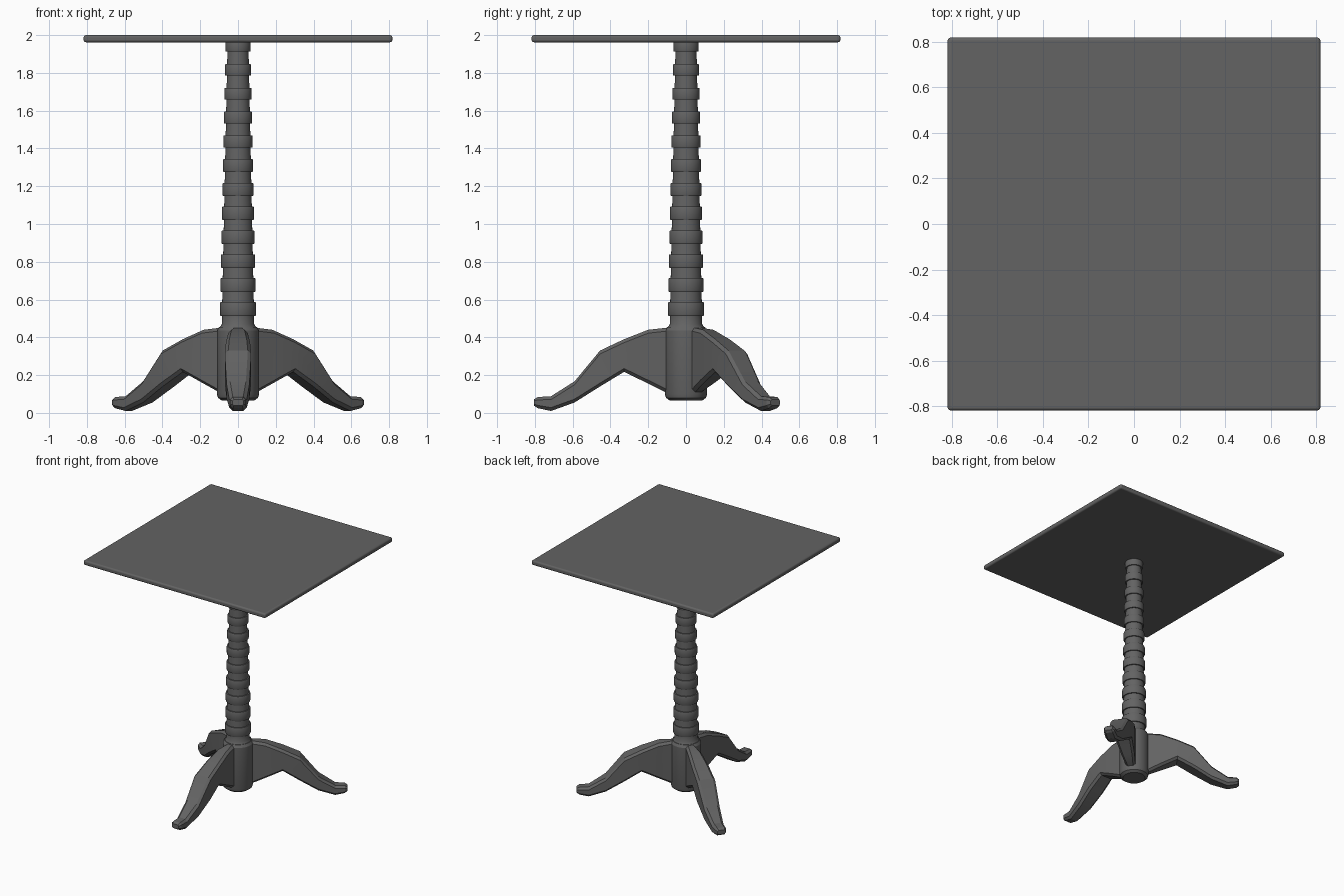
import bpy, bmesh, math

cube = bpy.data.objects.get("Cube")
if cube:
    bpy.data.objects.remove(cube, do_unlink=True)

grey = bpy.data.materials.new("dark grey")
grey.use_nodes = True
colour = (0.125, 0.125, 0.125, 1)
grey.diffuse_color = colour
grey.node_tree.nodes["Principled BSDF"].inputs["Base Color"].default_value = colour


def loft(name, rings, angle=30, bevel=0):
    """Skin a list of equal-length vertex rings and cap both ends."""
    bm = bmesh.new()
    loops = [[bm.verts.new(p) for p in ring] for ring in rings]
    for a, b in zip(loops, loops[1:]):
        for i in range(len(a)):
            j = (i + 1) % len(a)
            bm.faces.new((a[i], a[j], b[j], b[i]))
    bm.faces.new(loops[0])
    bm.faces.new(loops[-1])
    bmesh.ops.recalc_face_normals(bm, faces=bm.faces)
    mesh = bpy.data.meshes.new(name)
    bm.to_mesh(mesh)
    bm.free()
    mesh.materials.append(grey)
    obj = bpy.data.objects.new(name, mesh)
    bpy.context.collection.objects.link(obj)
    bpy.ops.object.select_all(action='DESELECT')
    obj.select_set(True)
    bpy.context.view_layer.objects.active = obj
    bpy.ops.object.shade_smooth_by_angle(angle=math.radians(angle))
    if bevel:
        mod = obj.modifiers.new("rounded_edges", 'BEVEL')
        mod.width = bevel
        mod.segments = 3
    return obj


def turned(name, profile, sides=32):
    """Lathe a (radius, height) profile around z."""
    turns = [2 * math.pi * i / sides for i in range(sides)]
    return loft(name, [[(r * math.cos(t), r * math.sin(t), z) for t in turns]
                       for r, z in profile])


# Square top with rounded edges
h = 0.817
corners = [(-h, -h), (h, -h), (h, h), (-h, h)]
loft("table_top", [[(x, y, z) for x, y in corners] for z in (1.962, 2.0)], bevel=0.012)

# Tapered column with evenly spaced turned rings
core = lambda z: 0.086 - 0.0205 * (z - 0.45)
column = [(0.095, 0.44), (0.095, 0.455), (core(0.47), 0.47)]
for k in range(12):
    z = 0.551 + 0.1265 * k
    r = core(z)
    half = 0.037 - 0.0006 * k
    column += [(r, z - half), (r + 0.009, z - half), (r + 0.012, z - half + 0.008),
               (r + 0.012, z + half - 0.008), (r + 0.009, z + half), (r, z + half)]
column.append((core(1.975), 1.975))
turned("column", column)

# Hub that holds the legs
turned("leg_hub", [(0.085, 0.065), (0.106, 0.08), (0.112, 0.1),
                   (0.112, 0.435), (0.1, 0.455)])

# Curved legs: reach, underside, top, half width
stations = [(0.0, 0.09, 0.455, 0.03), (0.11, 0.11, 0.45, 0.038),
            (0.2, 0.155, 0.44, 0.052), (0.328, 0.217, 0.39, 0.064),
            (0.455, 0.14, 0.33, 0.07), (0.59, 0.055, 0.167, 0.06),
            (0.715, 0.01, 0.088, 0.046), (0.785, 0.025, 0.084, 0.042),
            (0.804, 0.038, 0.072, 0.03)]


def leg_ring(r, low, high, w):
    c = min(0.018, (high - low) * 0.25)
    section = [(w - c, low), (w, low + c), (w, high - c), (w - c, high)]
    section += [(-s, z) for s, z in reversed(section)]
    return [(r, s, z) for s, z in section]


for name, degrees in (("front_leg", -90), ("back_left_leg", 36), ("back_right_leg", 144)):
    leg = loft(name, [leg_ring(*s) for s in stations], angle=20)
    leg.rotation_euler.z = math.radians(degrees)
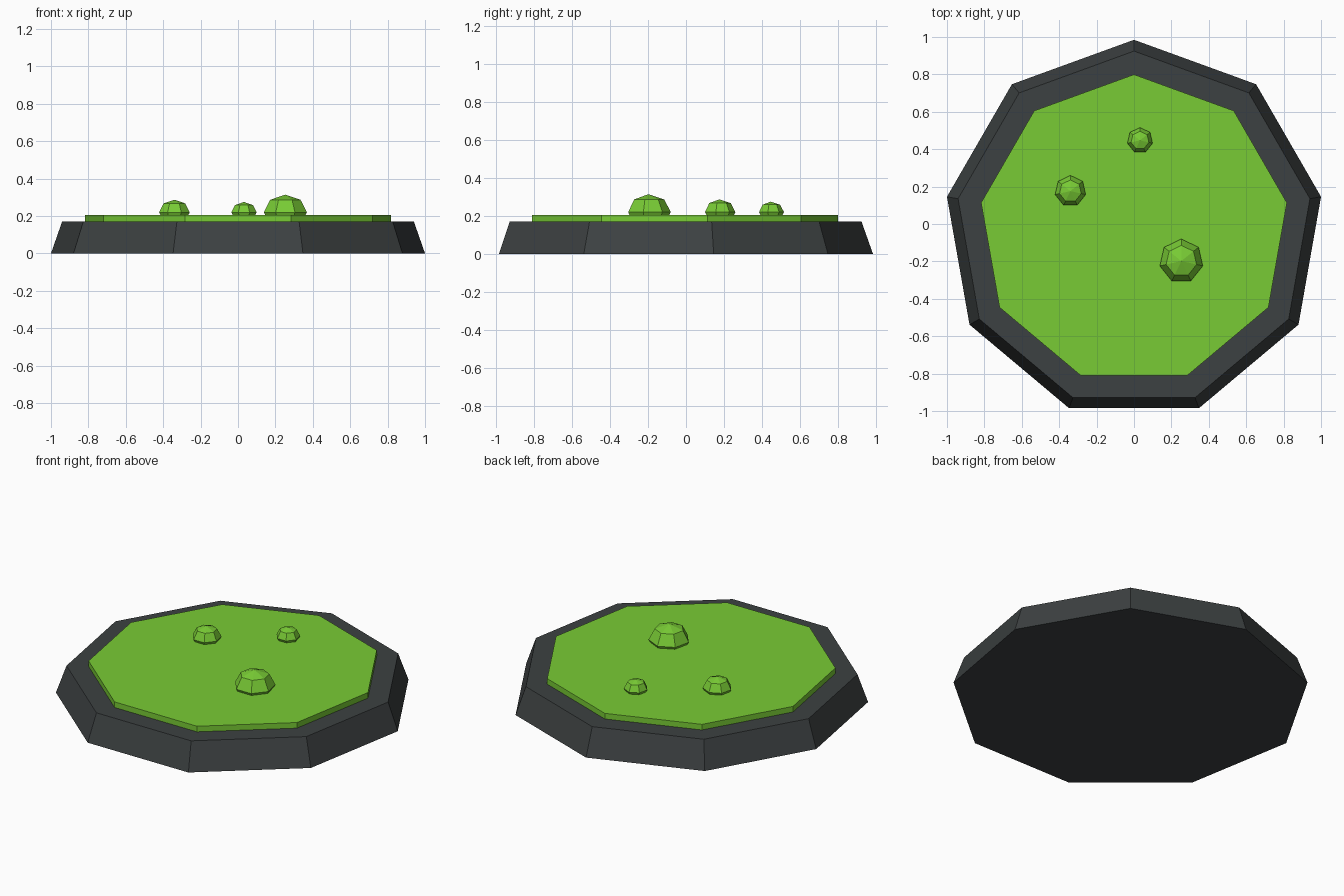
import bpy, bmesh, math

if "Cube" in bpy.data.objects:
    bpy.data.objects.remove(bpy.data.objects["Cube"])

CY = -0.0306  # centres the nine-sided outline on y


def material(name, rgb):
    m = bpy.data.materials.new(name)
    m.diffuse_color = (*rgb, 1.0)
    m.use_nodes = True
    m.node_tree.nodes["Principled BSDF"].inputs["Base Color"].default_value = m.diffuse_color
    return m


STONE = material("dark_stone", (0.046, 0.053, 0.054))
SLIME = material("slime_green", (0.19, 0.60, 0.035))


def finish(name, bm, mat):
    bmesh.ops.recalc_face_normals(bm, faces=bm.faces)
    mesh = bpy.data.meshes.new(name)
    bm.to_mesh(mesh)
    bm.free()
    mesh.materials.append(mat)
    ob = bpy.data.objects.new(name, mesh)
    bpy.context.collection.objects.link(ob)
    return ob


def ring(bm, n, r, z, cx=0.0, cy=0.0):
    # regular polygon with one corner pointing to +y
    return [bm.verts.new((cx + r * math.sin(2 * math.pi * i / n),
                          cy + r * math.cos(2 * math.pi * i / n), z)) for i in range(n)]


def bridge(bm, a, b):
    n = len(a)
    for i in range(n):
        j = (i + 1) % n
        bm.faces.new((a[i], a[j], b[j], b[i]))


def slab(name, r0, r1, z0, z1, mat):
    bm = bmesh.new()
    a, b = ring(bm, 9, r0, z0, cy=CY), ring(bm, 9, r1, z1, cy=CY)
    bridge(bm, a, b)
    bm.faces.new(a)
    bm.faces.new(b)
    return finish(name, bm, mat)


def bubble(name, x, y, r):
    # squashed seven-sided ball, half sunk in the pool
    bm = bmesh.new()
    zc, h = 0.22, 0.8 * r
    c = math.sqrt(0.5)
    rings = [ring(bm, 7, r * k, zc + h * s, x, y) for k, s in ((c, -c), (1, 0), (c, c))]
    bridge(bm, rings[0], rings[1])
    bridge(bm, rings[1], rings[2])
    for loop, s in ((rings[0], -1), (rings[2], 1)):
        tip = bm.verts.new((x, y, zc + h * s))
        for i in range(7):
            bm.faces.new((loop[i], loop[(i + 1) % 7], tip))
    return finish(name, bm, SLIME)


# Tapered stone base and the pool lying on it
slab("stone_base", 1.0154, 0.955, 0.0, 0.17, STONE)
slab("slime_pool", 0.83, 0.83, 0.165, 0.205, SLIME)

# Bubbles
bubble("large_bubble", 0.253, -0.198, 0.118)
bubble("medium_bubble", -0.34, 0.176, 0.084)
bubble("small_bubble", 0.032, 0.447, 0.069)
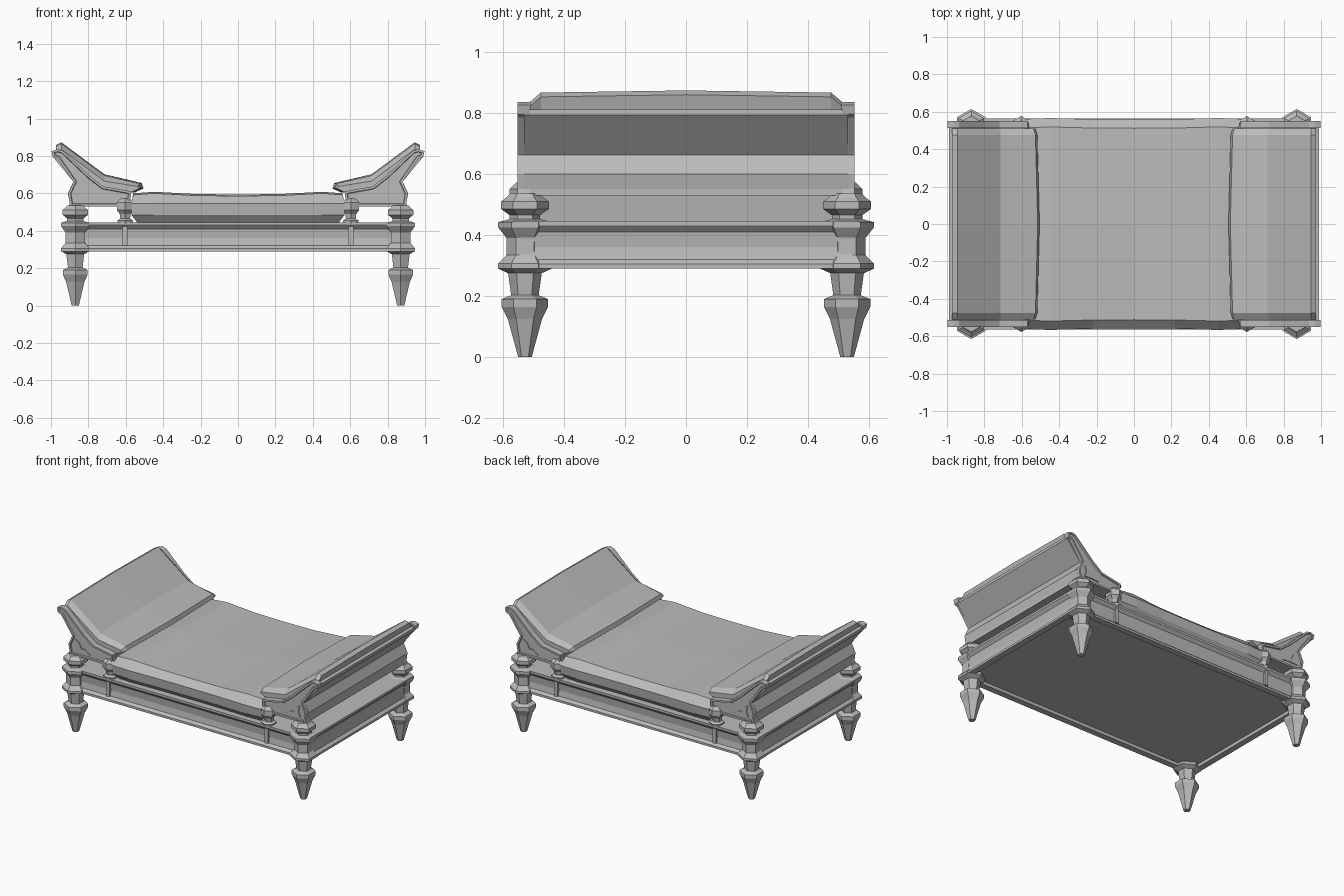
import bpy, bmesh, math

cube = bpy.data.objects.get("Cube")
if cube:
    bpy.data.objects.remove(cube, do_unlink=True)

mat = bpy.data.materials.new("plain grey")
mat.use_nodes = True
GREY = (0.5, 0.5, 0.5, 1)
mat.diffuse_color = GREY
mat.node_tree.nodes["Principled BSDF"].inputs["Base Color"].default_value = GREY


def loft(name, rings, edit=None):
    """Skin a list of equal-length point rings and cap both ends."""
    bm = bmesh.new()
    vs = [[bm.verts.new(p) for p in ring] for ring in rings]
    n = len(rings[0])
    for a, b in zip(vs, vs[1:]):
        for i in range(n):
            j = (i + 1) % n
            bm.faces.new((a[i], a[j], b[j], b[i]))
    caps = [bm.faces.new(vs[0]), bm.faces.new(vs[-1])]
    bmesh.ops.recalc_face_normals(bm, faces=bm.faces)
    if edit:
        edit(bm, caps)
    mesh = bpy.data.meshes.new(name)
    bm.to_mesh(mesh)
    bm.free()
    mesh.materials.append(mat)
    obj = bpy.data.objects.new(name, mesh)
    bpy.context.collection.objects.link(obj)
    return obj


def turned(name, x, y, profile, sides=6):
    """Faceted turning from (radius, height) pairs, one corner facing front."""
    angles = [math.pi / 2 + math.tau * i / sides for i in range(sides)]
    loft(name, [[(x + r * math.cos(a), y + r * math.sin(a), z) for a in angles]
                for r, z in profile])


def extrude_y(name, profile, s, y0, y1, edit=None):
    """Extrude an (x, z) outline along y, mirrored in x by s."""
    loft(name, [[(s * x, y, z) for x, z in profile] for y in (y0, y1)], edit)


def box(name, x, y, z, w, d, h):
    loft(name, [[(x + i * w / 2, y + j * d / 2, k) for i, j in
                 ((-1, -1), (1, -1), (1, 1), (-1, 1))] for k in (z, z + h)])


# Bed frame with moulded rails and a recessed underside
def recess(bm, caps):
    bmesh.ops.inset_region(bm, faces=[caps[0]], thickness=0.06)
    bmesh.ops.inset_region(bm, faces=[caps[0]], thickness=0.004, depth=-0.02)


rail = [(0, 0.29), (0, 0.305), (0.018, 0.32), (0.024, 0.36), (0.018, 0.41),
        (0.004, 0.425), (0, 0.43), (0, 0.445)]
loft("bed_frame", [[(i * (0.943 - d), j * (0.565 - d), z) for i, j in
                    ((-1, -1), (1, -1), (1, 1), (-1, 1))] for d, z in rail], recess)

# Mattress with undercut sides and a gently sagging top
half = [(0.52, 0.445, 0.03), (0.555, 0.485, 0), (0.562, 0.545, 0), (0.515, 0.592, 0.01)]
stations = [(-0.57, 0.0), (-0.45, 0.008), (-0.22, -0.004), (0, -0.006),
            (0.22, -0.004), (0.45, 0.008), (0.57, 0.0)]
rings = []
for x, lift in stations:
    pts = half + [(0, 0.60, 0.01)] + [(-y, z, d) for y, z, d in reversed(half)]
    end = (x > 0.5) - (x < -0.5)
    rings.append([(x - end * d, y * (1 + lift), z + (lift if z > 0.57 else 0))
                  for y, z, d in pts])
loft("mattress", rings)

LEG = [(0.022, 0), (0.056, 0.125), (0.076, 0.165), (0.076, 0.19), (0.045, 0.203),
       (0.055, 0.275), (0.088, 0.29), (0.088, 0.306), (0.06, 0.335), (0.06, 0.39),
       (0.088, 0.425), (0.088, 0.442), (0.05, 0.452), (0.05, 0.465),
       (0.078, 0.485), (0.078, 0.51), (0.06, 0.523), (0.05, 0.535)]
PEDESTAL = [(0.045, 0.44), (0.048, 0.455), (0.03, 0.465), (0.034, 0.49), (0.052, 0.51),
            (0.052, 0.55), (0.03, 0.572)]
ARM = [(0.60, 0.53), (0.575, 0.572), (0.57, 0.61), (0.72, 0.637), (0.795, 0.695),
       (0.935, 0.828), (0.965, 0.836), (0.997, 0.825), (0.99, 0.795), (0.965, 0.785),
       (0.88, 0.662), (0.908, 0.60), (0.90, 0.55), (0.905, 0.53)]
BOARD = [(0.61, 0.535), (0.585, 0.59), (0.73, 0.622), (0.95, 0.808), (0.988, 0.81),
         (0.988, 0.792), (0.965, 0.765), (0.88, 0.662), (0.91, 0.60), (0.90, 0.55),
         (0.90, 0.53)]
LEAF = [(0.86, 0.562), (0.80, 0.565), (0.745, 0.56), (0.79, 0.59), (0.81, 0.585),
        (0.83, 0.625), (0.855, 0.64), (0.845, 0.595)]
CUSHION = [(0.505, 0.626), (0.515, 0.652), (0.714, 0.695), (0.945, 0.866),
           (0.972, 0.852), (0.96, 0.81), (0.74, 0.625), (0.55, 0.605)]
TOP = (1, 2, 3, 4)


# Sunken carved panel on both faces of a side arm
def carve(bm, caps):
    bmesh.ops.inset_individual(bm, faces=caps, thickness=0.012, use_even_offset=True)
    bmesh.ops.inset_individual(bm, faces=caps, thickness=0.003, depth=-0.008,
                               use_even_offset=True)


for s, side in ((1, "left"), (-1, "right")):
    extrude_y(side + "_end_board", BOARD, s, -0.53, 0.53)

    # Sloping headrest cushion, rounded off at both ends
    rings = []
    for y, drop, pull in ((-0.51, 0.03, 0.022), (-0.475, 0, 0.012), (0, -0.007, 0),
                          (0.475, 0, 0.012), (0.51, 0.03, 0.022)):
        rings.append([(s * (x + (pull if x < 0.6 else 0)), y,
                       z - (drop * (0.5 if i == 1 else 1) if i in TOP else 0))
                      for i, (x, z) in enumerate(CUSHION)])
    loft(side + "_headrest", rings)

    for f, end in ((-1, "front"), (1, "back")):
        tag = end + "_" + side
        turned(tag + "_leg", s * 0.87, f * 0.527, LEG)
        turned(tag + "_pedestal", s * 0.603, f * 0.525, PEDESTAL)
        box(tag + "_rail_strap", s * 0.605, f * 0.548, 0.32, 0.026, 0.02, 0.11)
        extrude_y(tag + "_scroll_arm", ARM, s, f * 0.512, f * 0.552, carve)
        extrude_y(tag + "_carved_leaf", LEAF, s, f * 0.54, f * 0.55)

------------------------------------

— YOUR GOAL —
Lines that contain the string "bridge" should be copied from the material above.

— TASK OUTPUT —
def bridge(bm, a, b):
    bridge(bm, a, b)
    bridge(bm, rings[0], rings[1])
    bridge(bm, rings[1], rings[2])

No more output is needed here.